Today a review - led by Dennis Stevenson and our Chief Executive Paul Farmer - revealed that 300,000 people with long-term mental health problems lose their job every year. It also sets out six core standards that all employers should be meeting to create more mentally healthy workplaces, and examples of good practice from forward-thinking employers.
Over the last few years, we’ve started to see employers waking up to the issues around workplace wellbeing. We know that staff are at their most productive when they feel valued at work - when we feel supported in the workplace, we’re more likely to be committed to our organisation’s goals and vision
We’ve seen real progress around this, but there were still 15.8 million sick days as a result of mental health in 2016. Perhaps more worryingly, 300,000 people with a long-term mental health problem lose their jobs each year. It’s clear that we still have a problem. The new Thriving at Work review, launched today, highlights the huge cost of this to employers. Poor mental health costs the UK economy up to £99bn every year, with up to £42bn as a direct cost to employers. We know that there’s a huge human cost related to mental health, but these figures show the business case for addressing mental health in the workplace, with proactive employers also reaping the rewards of a more motivated, healthy workforce.

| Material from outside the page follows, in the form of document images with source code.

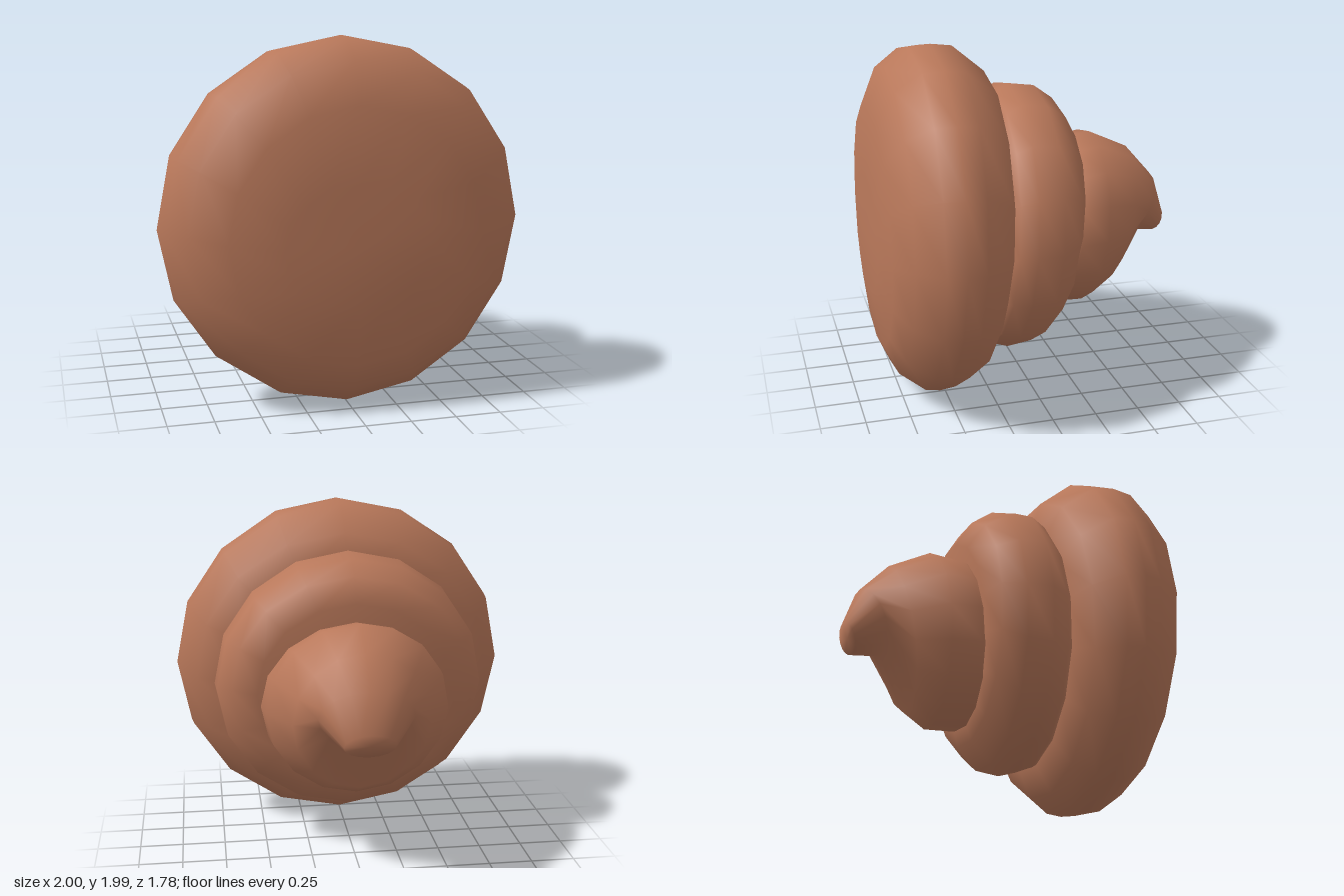
import * as THREE from 'three';

const SIDES = 16;

// Skin a closed body through tilted elliptical rings, front to back.
// Each ring: [top y, top z, bottom y, bottom z, half width]
function loft(rings) {
  const pos = [], index = [];
  for (const [ty, tz, by, bz, w] of rings) {
    for (let j = 0; j < SIDES; j++) {
      const a = (j / SIDES) * Math.PI * 2, s = Math.sin(a);
      pos.push(w * Math.cos(a), (ty + by) / 2 + s * (ty - by) / 2, (tz + bz) / 2 + s * (tz - bz) / 2);
    }
  }
  // End caps meet at a pole in the middle of the first and last ring
  const first = rings[0], last = rings[rings.length - 1];
  const front = rings.length * SIDES, back = front + 1;
  for (const [ty, tz, by, bz] of [first, last]) pos.push(0, (ty + by) / 2, (tz + bz) / 2);

  for (let j = 0; j < SIDES; j++) {
    const k = (j + 1) % SIDES;
    index.push(front, j, k);
    for (let i = 0; i < rings.length - 1; i++) {
      const a = i * SIDES + j, b = i * SIDES + k;
      index.push(a, a + SIDES, b, b, a + SIDES, b + SIDES);
    }
    const o = (rings.length - 1) * SIDES;
    index.push(back, o + k, o + j);
  }
  const geo = new THREE.BufferGeometry();
  geo.setAttribute('position', new THREE.Float32BufferAttribute(pos, 3));
  geo.setIndex(index);
  geo.computeVertexNormals();
  return geo;
}

const PARTS = {
  // Broad base coil with a nearly flat front face
  baseCoil: [
    [1.25, 0.875, 0.6, 0.89, 0.4],
    [1.65, 0.85, 0.28, 0.85, 0.68],
    [1.87, 0.75, 0.12, 0.78, 0.87],
    [1.975, 0.61, 0.01, 0.64, 0.97],
    [1.985, 0.49, 0, 0.56, 1.0],
    [1.97, 0.37, 0.01, 0.47, 0.985],
    [1.82, 0.19, 0.09, 0.35, 0.88],
    [1.62, 0.15, 0.27, 0.25, 0.68],
  ],
  // Slightly tilted middle coil
  middleCoil: [
    [1.6, 0.2, 0.27, 0.3, 0.68],
    [1.69, 0.13, 0.23, 0.24, 0.74],
    [1.74, 0.05, 0.2, 0.14, 0.78],
    [1.72, -0.1, 0.22, 0, 0.77],
    [1.64, -0.21, 0.35, -0.12, 0.69],
    [1.5, -0.29, 0.46, -0.16, 0.55],
  ],
  // Top coil that narrows and droops into a hooked tip
  curledTip: [
    [1.36, -0.2, 0.46, -0.08, 0.49],
    [1.4, -0.3, 0.43, -0.16, 0.53],
    [1.425, -0.44, 0.42, -0.34, 0.51],
    [1.32, -0.67, 0.5, -0.48, 0.38],
    [1.15, -0.82, 0.82, -0.63, 0.26],
    [0.94, -0.89, 0.795, -0.81, 0.14],
  ],
};

export function createModel() {
  const group = new THREE.Group();
  group.name = 'coiledSwirl';
  const brown = new THREE.MeshStandardMaterial({ color: 0xb9785a });
  brown.name = 'warm brown';
  for (const [name, rings] of Object.entries(PARTS)) {
    const mesh = new THREE.Mesh(loft(rings), brown);
    mesh.name = name;
    group.add(mesh);
  }
  return group;
}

Here at Mind, we’ve been working with employers to improve workplace mental health since 2010, and in 2016 we launched our very first Workplace Wellbeing Index. The Index is a benchmark of best policy and practice around mental health. It celebrates the good work employers are doing to promote and support positive mental health, and provides key recommendations on the specific areas where there is room to improve. Participating organisations undertake staff and employer surveys to help us assess where the gaps lie between the organisation’s approach to workplace wellbeing and staff perceptions.
Almost four in five employees said that problems at work were a contributing factor to their poor mental health.
30 organisations took part in our first Index, with 15,000 of their employees completing our staff survey. These employers are all part of our movement for change and have made a great commitment to improving mental health the workplace. Today we've launched the report from that first year, and the findings show that how we’re supported at work has a huge impact on our mental health. It also shows that more needs to be done by employers to help staff feel comfortable talking about their mental health.
One in ten employees rated their current mental health as poor or very poor. Quite staggeringly, almost four in five said that problems at work were a contributing factor to that poor mental health, and 40 per cent said they had taken time off as a result.
We’ve seen a real change in public attitudes around mental health in recent years. Since the Time to Change campaign started in 2007, an estimated 4.1million people have improved attitudes around mental health, with more and more people speaking out. Yet despite this shift, only two in five (41 per cent) felt their organisation encourages openness about mental health, while less than half felt their employer supported their mental health.
Just one in four employees said they would be likely to talk to their manager if they were experiencing a mental health problem. These figures are worryingly low, but we’re committed to helping employers support the mental health of their staff. Line managers are in a great position to encourage openness and play a crucial role in making sure employees feel confident to talk about poor mental health and provide support.
The recommendations set out in the Thriving at Work review are a positive step, building on the positive work that lots of employers are doing. The review’s recommendations provide employers with the building blocks to create their own mentally healthy workplaces, and start to create the cultural shift that we need. With more employers realising the importance of workplace mental health, we need to start embedding best practice into organisations of all shapes and sizes, and we’ll continue to use our experience to help employers achieve this.